***** Records to use

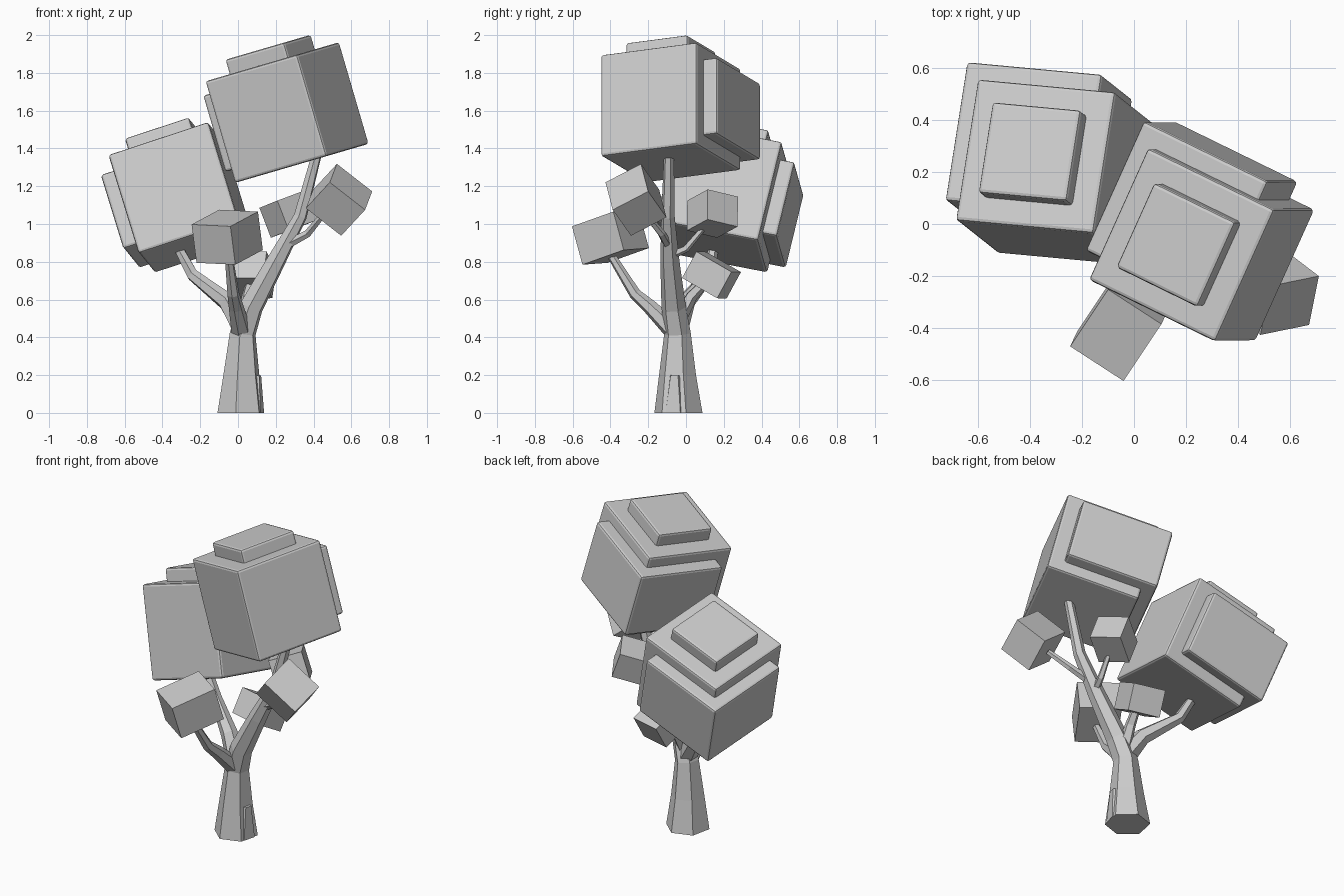
import bpy
import bmesh
import math
from mathutils import Matrix, Vector

if "Cube" in bpy.data.objects:
    bpy.data.objects.remove(bpy.data.objects["Cube"], do_unlink=True)

grey = bpy.data.materials.new("light_grey")
grey.use_nodes = True
colour = (0.6, 0.6, 0.6, 1)
grey.diffuse_color = colour
grey.node_tree.nodes["Principled BSDF"].inputs["Base Color"].default_value = colour


def finish(name, bm):
    bmesh.ops.recalc_face_normals(bm, faces=bm.faces)
    mesh = bpy.data.meshes.new(name)
    bm.to_mesh(mesh)
    bm.free()
    mesh.materials.append(grey)
    obj = bpy.data.objects.new(name, mesh)
    bpy.context.collection.objects.link(obj)
    return obj


def frame(centre, along, across):
    """Placement matrix from a centre and two rough side directions."""
    x = Vector(along).normalized()
    y = Vector(across)
    y = (y - x * y.dot(x)).normalized()
    z = x.cross(y)
    turn = Matrix((x, y, z)).transposed().to_4x4()
    return Matrix.Translation(centre) @ turn


def box(name, place, size, offset=(0, 0, 0), bevel=0):
    bm = bmesh.new()
    bmesh.ops.create_cube(bm, size=1)
    bmesh.ops.scale(bm, vec=size, verts=bm.verts)
    bmesh.ops.translate(bm, vec=offset, verts=bm.verts)
    obj = finish(name, bm)
    obj.matrix_world = place
    if bevel:
        mod = obj.modifiers.new("Soft edges", "BEVEL")
        mod.width = bevel
        mod.segments = 2
    return obj


def limb(name, points, radii, sides=6):
    """Faceted tapering tube through the points."""
    pts = [Vector(p) for p in points]
    bm = bmesh.new()
    rings = []
    for i, (p, r) in enumerate(zip(pts, radii)):
        t = (pts[min(i + 1, len(pts) - 1)] - pts[max(i - 1, 0)]).normalized()
        if i == 0 and p.z == 0:
            t = Vector((0, 0, 1))
        u = (Vector((1, 0, 0)) - t * t.x).normalized()
        v = t.cross(u)
        angles = [math.tau * (k + 0.3) / sides for k in range(sides)]
        rings.append([bm.verts.new(p + (u * math.cos(a) + v * math.sin(a)) * r) for a in angles])
    for low, high in zip(rings, rings[1:]):
        for k in range(sides):
            n = (k + 1) % sides
            bm.faces.new((low[k], low[n], high[n], high[k]))
    bm.faces.new(rings[0][::-1])
    bm.faces.new(rings[-1])
    return finish(name, bm)


# Large stepped foliage blocks: body, shifted side block, top plate
crowns = {
    "upper": frame((0.26, -0.08, 1.59), (0.87, -0.425, 0.254), (0.41, 0.9, 0.12)),
    "lower": frame((-0.30, 0.198, 1.141), (0.9465, -0.088, 0.312), (0.153, 0.971, -0.189)),
}
for name, place in crowns.items():
    box(name + "_foliage_body", place, (0.56, 0.56, 0.56), bevel=0.014)
    box(name + "_foliage_side", place, (0.55, 0.55, 0.42), (-0.083, 0.083, 0), bevel=0.014)
    box(name + "_foliage_top", place, (0.36, 0.36, 0.4), (0, 0, 0.16), bevel=0.014)

# Small foliage blocks
box("front_leaf_block", frame((-0.057, -0.40, 0.93), (-0.205, 0.133, 0.01), (0.147, 0.218, 0.078)),
    (0.245, 0.274, 0.212))
box("side_leaf_block", frame((0.535, -0.265, 1.128), (0.186, 0.038, -0.145), (-0.08, -0.19, -0.06)),
    (0.24, 0.215, 0.21))
box("back_leaf_block", frame((0.27, 0.14, 1.055), (0.16, 0.11, 0.06), (-0.1, 0.16, -0.04)),
    (0.2, 0.19, 0.17))
box("low_leaf_block", frame((0.07, 0.135, 0.73), (0.05, 0.19, -0.11), (0.2, -0.05, 0)),
    (0.22, 0.2, 0.16))

# Trunk running into the main bough
limb("trunk", [(0.015, -0.04, 0), (0.018, -0.045, 0.2), (0.025, -0.045, 0.42), (0.07, -0.065, 0.56),
               (0.2, -0.085, 0.8), (0.33, -0.095, 1.04), (0.42, -0.09, 1.38)],
     [0.13, 0.1, 0.072, 0.066, 0.052, 0.036, 0.027])
limb("root", [(0.075, -0.055, 0), (0.09, -0.055, 0.2)], [0.068, 0.035], 5)

# Branches
limb("left_branch", [(0.03, -0.05, 0.44), (-0.06, 0.0, 0.59), (-0.24, 0.12, 0.73), (-0.33, 0.15, 0.9)],
     [0.062, 0.05, 0.034, 0.026])
limb("front_branch", [(0.02, -0.05, 0.42), (-0.01, -0.19, 0.56), (-0.025, -0.27, 0.63), (-0.05, -0.40, 0.84)],
     [0.055, 0.04, 0.032, 0.022])
limb("side_branch", [(0.24, -0.09, 0.88), (0.37, -0.13, 0.95), (0.46, -0.22, 1.06)],
     [0.026, 0.021, 0.016], 5)
limb("back_branch", [(0.22, -0.09, 0.83), (0.25, 0.0, 0.87), (0.27, 0.11, 1.0)],
     [0.025, 0.02, 0.014], 5)
limb("low_branch", [(0.04, -0.05, 0.48), (0.05, 0.03, 0.62), (0.07, 0.12, 0.71)],
     [0.045, 0.032, 0.024], 5)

**********

## Directions for this task
Using the data above, print exactly the lines from the line that contains "if i == 0 and" through the line that contains "# Small foliage blocks", with both included.

## Exercise solution
        if i == 0 and p.z == 0:
            t = Vector((0, 0, 1))
        u = (Vector((1, 0, 0)) - t * t.x).normalized()
        v = t.cross(u)
        angles = [math.tau * (k + 0.3) / sides for k in range(sides)]
        rings.append([bm.verts.new(p + (u * math.cos(a) + v * math.sin(a)) * r) for a in angles])
    for low, high in zip(rings, rings[1:]):
        for k in range(sides):
            n = (k + 1) % sides
            bm.faces.new((low[k], low[n], high[n], high[k]))
    bm.faces.new(rings[0][::-1])
    bm.faces.new(rings[-1])
    return finish(name, bm)


# Large stepped foliage blocks: body, shifted side block, top plate
crowns = {
    "upper": frame((0.26, -0.08, 1.59), (0.87, -0.425, 0.254), (0.41, 0.9, 0.12)),
    "lower": frame((-0.30, 0.198, 1.141), (0.9465, -0.088, 0.312), (0.153, 0.971, -0.189)),
}
for name, place in crowns.items():
    box(name + "_foliage_body", place, (0.56, 0.56, 0.56), bevel=0.014)
    box(name + "_foliage_side", place, (0.55, 0.55, 0.42), (-0.083, 0.083, 0), bevel=0.014)
    box(name + "_foliage_top", place, (0.36, 0.36, 0.4), (0, 0, 0.16), bevel=0.014)

# Small foliage blocks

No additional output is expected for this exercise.